Exercise >>
In the records below, some lines hold the word "PALE". Copy each of those lines.

Data extract >>
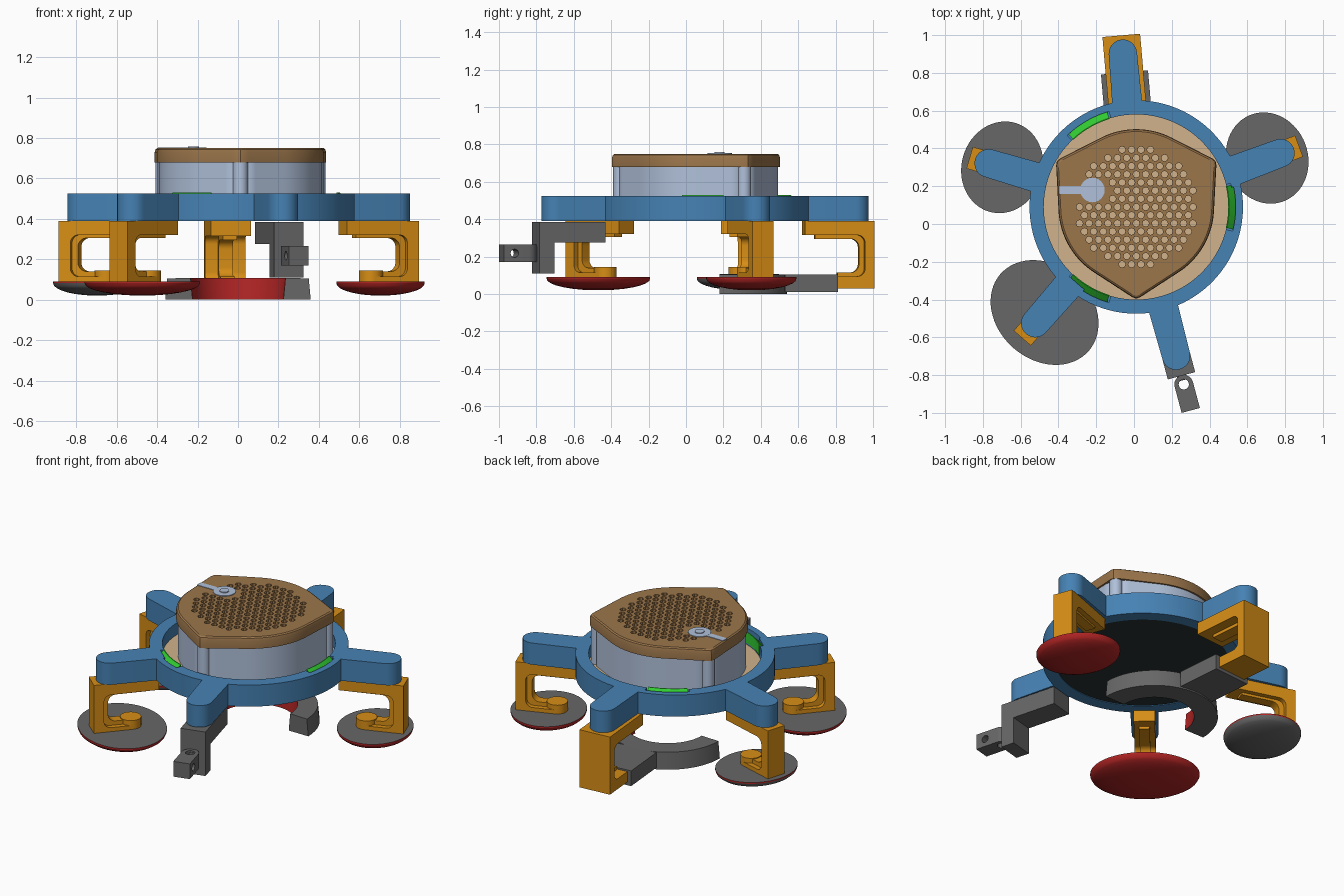
import bpy, bmesh, math
from mathutils import Vector

if "Cube" in bpy.data.objects:
    bpy.data.objects.remove(bpy.data.objects["Cube"])

C = Vector((0.012, 0.09, 0))          # hub axis


def material(name, rgb):
    m = bpy.data.materials.new(name)
    m.diffuse_color = (*rgb, 1)
    m.use_nodes = True
    m.node_tree.nodes["Principled BSDF"].inputs["Base Color"].default_value = m.diffuse_color
    return m


BLUE = material("steel_blue", (0.061, 0.223, 0.456))
ORANGE = material("amber_orange", (0.68, 0.27, 0.008))
BROWN = material("lid_brown", (0.33, 0.18, 0.07))
CREAM = material("tan", (0.63, 0.45, 0.26))
GREY = material("dark_grey", (0.135, 0.135, 0.135))
RED = material("brick_red", (0.445, 0.018, 0.018))
PALE = material("pale_blue_grey", (0.434, 0.53, 0.70))
GREEN = material("bright_green", (0.032, 0.61, 0.032))
BLACK = material("near_black", (0.02, 0.032, 0.032))


def finish(name, bm, mats, ang=0, loc=C):
    bmesh.ops.recalc_face_normals(bm, faces=bm.faces)
    me = bpy.data.meshes.new(name)
    bm.to_mesh(me)
    bm.free()
    ob = bpy.data.objects.new(name, me)
    bpy.context.collection.objects.link(ob)
    ob.location = loc
    ob.rotation_euler.z = math.radians(ang)
    for m in mats:
        me.materials.append(m)
    return ob


def prism_into(bm, pts, lo, hi, side=False):
    """Extrude an outline: upright from (x, y), or sideways from (x, z)."""
    put = (lambda p, h: (p[0], h, p[1])) if side else (lambda p, h: (p[0], p[1], h))
    a = [bm.verts.new(put(p, lo)) for p in pts]
    b = [bm.verts.new(put(p, hi)) for p in pts]
    bm.faces.new(a)
    bm.faces.new(b[::-1])
    for i in range(len(pts)):
        j = (i + 1) % len(pts)
        bm.faces.new((a[i], a[j], b[j], b[i]))


def prism(name, pts, lo, hi, mat, ang=0, side=False, loc=C):
    bm = bmesh.new()
    prism_into(bm, pts, lo, hi, side)
    return finish(name, bm, [mat], ang, loc)


def box(name, x0, x1, w, z0, z1, mat, ang=0):
    return prism(name, [(x0, -w / 2), (x1, -w / 2), (x1, w / 2), (x0, w / 2)], z0, z1, mat, ang)


def arc(cx, cy, r, a0, a1, n=8):
    return [(cx + r * math.cos(math.radians(a0 + (a1 - a0) * i / n)),
             cy + r * math.sin(math.radians(a0 + (a1 - a0) * i / n))) for i in range(n + 1)]


def circle(cx, cy, r, n=24):
    return arc(cx, cy, r, 0, 360, n)[:-1]


def lathe(name, prof, mats, a0=0, a1=360, n=96, cap=False, rad=None, ang=0, loc=C):
    """Sweep (r, z) points about z; cap closes open ends, rad varies the radius by angle."""
    full = a1 - a0 == 360
    bm = bmesh.new()
    rings = []
    for i in range(n if full else n + 1):
        d = a0 + (a1 - a0) * i / n
        t, k = math.radians(d), rad(d) if rad else 1
        rings.append([bm.verts.new((r * k * math.cos(t), r * k * math.sin(t), z)) for r, z in prof])
    m = len(prof)
    for i in range(n):
        a, b = rings[i], rings[(i + 1) % len(rings)]
        for j in range(m - 1 if cap else m):
            k = (j + 1) % m
            bm.faces.new((a[j], b[j], b[k], a[k]))
    if cap:
        bm.faces.new([r[0] for r in rings])
        bm.faces.new([r[-1] for r in rings])
    if not full:
        bm.faces.new(rings[0])
        bm.faces.new(rings[-1])
    return finish(name, bm, mats, ang, loc)


def cut(ob, cutter):
    mod = ob.modifiers.new("cut", 'BOOLEAN')
    mod.operation, mod.solver, mod.object = 'DIFFERENCE', 'EXACT', cutter
    bpy.context.view_layer.objects.active = ob
    bpy.context.view_layer.update()
    bpy.ops.object.modifier_apply(modifier="cut")
    bpy.data.objects.remove(cutter)


# Hub: ring, floor, dark underside
ring = lathe("hub_ring", [(0.49, 0.39), (0.565, 0.39), (0.565, 0.525), (0.49, 0.525)], [BLUE])
lathe("underside", [(0.492, 0.394), (0.492, 0.42)], [BLACK], cap=True)
lathe("floor", [(0.492, 0.421), (0.492, 0.45)], [CREAM], cap=True)

# Green clips set in notches of the ring
for a in (0, 120, 240):
    cut(ring, lathe("notch_cutter", [(0.46, 0.47), (0.526, 0.47), (0.526, 0.6), (0.46, 0.6)], [BLUE],
                    a - 14, a + 14, 12))
    lathe("green_clip", [(0.487, 0.46), (0.526, 0.46), (0.526, 0.495), (0.492, 0.53), (0.487, 0.53)],
          [GREEN], a - 13, a + 13, 12)


# Three-cornered housing: circle with tangent corners
def rounded_triangle(r, tip):
    def f(d):
        off = abs((d - 30 + 60) % 120 - 60)
        return min(r / math.cos(math.radians(max(0, 33 - off))), tip)
    return f


lathe("housing_wall", [(0.98, 0.44), (0.98, 0.685), (0.92, 0.685), (0.92, 0.44)], [PALE],
      n=144, rad=rounded_triangle(0.41, 0.455))
for a in (30, 150, 270):
    prism("corner_column", circle(0.442, 0, 0.037), 0.44, 0.685, PALE, a)
lid = lathe("lid", [(1, 0.68), (1, 0.73), (0.99, 0.744), (0.97, 0.75)], [BROWN], n=144, cap=True,
            rad=rounded_triangle(0.412, 0.485))

# Vent holes through the lid in a hexagonal pattern
bm = bmesh.new()
for row in range(-7, 8):
    for col in range(-8, 9):
        x, y = (col + (row % 2) / 2) * 0.05, row * 0.0433
        near_latch = math.hypot(x + 0.232, y - 0.09) < 0.085 or (x < -0.23 and abs(y - 0.09) < 0.045)
        if math.hypot(x, y) < 0.315 and not near_latch:
            prism_into(bm, circle(x, y, 0.018, 8), 0.6, 0.8)
cut(lid, finish("hole_cutter", bm, [BROWN]))

# Latch on the lid
prism("latch_disc", circle(-0.232, 0.09, 0.065, 6 * 4), 0.74, 0.754, PALE)
prism("latch_tab", [(-0.408, 0.07), (-0.27, 0.07), (-0.27, 0.11), (-0.408, 0.11)], 0.74, 0.753, PALE)
prism("latch_pin", circle(-0.232, 0.09, 0.027), 0.75, 0.759, PALE)

# Five arms with round ends
BACK, RIGHT, LEFT, CORNER, FRONT = 95, 20.5, 163.5, 229, -75
for a in (BACK, RIGHT, LEFT, CORNER, FRONT):
    prism("arm", [(0.51, -0.08)] + arc(0.815, 0, 0.075, -90, 90, 16) + [(0.51, 0.08)],
          0.39, 0.525, BLUE, a)


# C-shaped bracket, open toward the hub
def c_bracket(name, ang, w, r_in, r_out, foot_r, z0, foot, top, wall, fillet):
    xi = r_out - wall
    pts = [(r_in, 0.39), (r_out, 0.39), (r_out, z0), (foot_r, z0), (foot_r, foot)]
    pts += arc(xi - fillet, foot + fillet, fillet, -90, 0)
    pts += arc(xi - fillet, top - fillet, fillet, 0, 90)
    pts += [(r_in, top)]
    prism(name, pts, -w / 2, w / 2, ORANGE, ang, side=True)


for a, rx, ry, under in ((RIGHT, 0.215, 0.245, RED), (LEFT, 0.215, 0.245, GREY), (CORNER, 0.25, 0.31, RED)):
    c_bracket("foot_bracket", a, 0.12, 0.54, 0.92, 0.69, 0.085, 0.115, 0.32, 0.06, 0.04)
    c_bracket("bracket_rib", a, 0.06, 0.60, 0.915, 0.70, 0.09, 0.14, 0.305, 0.085, 0.045)
    prism("foot_toe", circle(0.69, 0, 0.06), 0.085, 0.145, ORANGE, a)
    # Domed foot pad with a flat top
    prof = [(math.sin(math.radians(t)), 0.082 - 0.062 * math.cos(math.radians(t))) for t in range(6, 91, 12)]
    c, s = math.cos(math.radians(a)), math.sin(math.radians(a))
    pad = lathe("foot_pad", prof + [(1, 0.09)], [under, GREY, RED], n=64, cap=True, ang=a,
                loc=C + Vector((0.74 * c, 0.74 * s, 0)))
    pad.scale = (rx, ry, 1)
    for p in pad.data.polygons:
        if p.center.z > 0.0895:
            p.material_index = 1
        elif p.center.z > 0.082:
            p.material_index = 2

# Back bracket with crescent rest
c_bracket("back_bracket", BACK, 0.2, 0.54, 0.912, 0.70, 0.03, 0.095, 0.315, 0.05, 0.04)
c_bracket("back_bracket_rib", BACK, 0.07, 0.60, 0.91, 0.72, 0.035, 0.115, 0.295, 0.075, 0.045)
box("crescent_stem", 0.43, 0.715, 0.25, 0.01, 0.105, GREY, BACK)
crescent = lathe("crescent", [(0.225, 0.0), (0.36, 0.0), (0.35, 0.105), (0.235, 0.108)], [GREY, RED],
                 0, 180, 48, loc=Vector((0, 0.18, 0)))
for p in crescent.data.polygons:
    if p.normal.dot(Vector((p.center.x, p.center.y, 0)).normalized()) < -0.7:
        p.material_index = 1

# Front bracket with clamp block
prism("front_bracket", [(0.56, 0.385), (0.925, 0.385), (0.925, 0.11), (0.84, 0.11), (0.84, 0.275), (0.56, 0.275)],
      -0.075, 0.075, GREY, FRONT, side=True)
box("clamp_neck", 0.90, 0.95, 0.05, 0.175, 0.255, GREY, FRONT)
clamp = prism("clamp_block", arc(0.972, 0, 0.05, 90, 270, 12) + [(1.115, -0.05), (1.115, 0.05)],
              0.17, 0.265, GREY, FRONT)
cut(clamp, prism("bore_cutter", circle(0.972, 0, 0.027), 0.1, 0.3, GREY, FRONT))
cut(clamp, prism("pin_cutter", circle(1.055, 0.218, 0.022), -0.1, 0.1, GREY, FRONT, side=True))

# Smooth the curved surfaces, keep edges sharp
bpy.ops.object.select_all(action='SELECT')
bpy.context.view_layer.objects.active = ring
bpy.ops.object.shade_smooth_by_angle(angle=math.radians(30))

Task answer >>
PALE = material("pale_blue_grey", (0.434, 0.53, 0.70))
lathe("housing_wall", [(0.98, 0.44), (0.98, 0.685), (0.92, 0.685), (0.92, 0.44)], [PALE],
    prism("corner_column", circle(0.442, 0, 0.037), 0.44, 0.685, PALE, a)
prism("latch_disc", circle(-0.232, 0.09, 0.065, 6 * 4), 0.74, 0.754, PALE)
prism("latch_tab", [(-0.408, 0.07), (-0.27, 0.07), (-0.27, 0.11), (-0.408, 0.11)], 0.74, 0.753, PALE)
prism("latch_pin", circle(-0.232, 0.09, 0.027), 0.75, 0.759, PALE)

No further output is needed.